== Available data ==

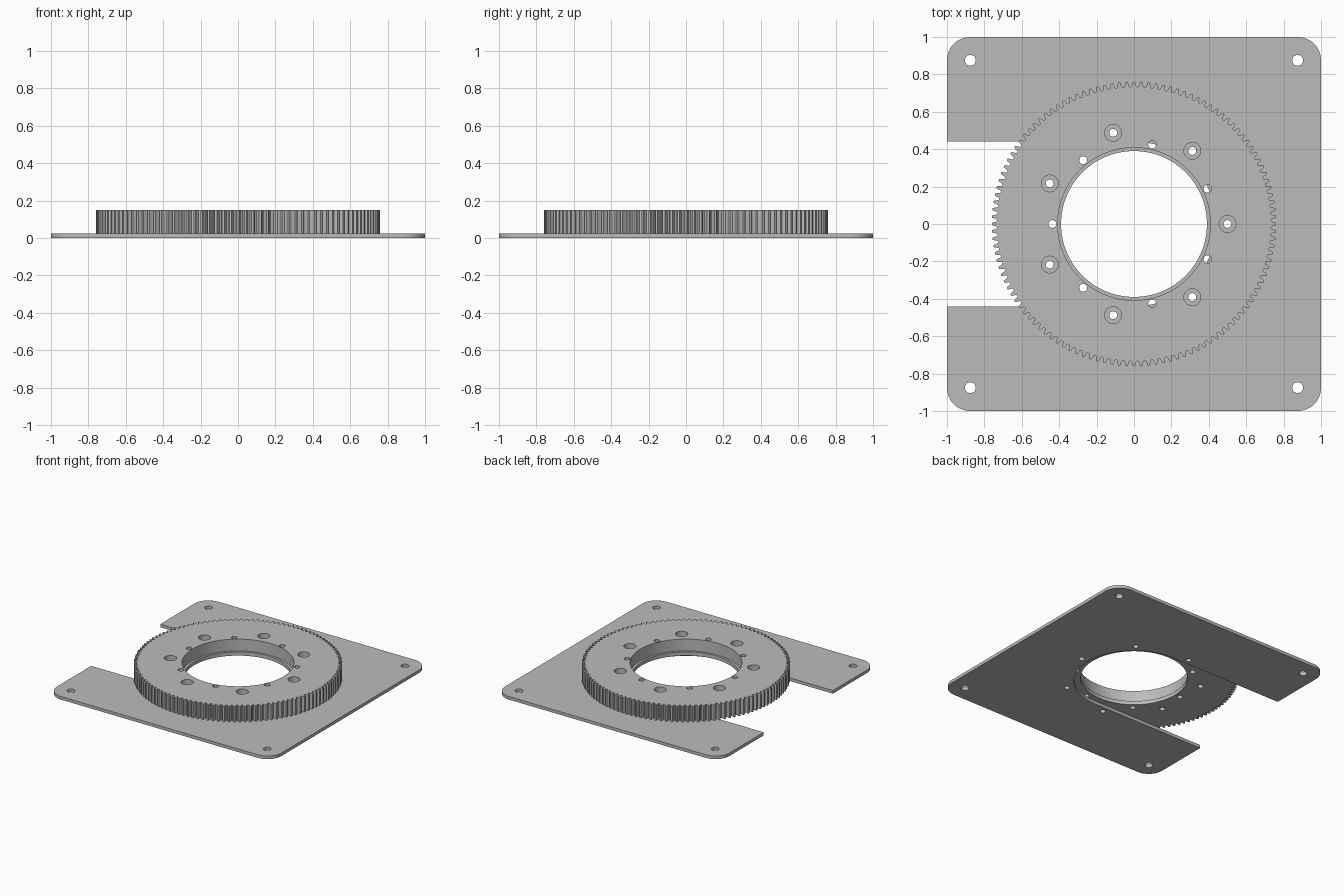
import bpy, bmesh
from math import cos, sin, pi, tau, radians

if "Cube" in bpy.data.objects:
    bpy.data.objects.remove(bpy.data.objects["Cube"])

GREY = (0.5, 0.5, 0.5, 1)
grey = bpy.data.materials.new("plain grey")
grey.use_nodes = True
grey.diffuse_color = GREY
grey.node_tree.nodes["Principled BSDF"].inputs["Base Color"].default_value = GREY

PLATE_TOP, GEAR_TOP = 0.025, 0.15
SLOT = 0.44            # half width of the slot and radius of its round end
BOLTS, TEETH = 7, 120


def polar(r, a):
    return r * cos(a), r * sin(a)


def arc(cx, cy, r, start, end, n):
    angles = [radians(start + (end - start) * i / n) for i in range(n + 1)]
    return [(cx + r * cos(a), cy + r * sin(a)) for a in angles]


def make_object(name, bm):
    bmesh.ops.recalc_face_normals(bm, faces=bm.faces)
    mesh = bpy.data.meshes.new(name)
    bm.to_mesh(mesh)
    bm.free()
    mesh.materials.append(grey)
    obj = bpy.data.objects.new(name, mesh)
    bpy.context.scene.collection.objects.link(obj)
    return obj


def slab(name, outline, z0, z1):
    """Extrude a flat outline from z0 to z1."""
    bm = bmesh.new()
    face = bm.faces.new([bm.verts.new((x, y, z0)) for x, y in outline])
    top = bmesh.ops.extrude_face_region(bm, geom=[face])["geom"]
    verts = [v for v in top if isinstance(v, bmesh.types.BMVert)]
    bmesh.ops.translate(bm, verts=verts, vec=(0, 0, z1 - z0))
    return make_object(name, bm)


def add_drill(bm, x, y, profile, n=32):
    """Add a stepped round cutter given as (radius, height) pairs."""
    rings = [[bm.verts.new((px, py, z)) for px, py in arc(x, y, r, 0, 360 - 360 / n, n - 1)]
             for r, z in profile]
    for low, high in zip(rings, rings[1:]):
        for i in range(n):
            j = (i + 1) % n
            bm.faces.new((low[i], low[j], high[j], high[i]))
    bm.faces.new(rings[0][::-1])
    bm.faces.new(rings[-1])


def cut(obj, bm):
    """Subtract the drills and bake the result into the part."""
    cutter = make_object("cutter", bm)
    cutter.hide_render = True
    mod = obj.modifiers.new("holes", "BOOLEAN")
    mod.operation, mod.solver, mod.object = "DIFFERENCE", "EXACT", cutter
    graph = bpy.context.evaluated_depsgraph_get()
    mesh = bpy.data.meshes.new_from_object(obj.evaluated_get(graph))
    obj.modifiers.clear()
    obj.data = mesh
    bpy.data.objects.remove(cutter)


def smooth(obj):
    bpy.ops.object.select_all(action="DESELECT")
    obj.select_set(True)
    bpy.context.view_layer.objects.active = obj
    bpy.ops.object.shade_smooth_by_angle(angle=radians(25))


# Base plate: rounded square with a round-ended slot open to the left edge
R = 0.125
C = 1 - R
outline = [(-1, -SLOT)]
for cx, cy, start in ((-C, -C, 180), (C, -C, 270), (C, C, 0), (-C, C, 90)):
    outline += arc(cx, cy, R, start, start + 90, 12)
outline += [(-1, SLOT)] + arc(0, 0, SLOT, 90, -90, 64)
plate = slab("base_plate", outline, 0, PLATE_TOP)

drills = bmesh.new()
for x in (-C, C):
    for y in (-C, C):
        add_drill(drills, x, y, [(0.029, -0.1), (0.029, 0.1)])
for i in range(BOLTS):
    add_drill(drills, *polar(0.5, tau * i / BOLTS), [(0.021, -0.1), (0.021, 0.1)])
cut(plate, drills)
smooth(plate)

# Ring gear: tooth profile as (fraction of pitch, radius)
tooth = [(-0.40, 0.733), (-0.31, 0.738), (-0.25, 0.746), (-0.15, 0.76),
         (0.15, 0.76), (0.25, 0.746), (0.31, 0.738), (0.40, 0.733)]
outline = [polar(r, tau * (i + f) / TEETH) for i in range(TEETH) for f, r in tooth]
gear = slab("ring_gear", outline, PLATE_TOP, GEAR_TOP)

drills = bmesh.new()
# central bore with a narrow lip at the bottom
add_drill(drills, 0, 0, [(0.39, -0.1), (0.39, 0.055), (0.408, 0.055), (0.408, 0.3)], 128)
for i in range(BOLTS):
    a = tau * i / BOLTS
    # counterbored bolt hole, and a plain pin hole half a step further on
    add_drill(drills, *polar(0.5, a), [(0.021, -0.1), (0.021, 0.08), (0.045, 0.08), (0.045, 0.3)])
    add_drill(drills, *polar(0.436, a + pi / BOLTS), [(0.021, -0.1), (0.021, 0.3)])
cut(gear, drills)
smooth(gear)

===

Take from the entries every line that has the string "with".

### Output below
# Base plate: rounded square with a round-ended slot open to the left edge
# central bore with a narrow lip at the bottom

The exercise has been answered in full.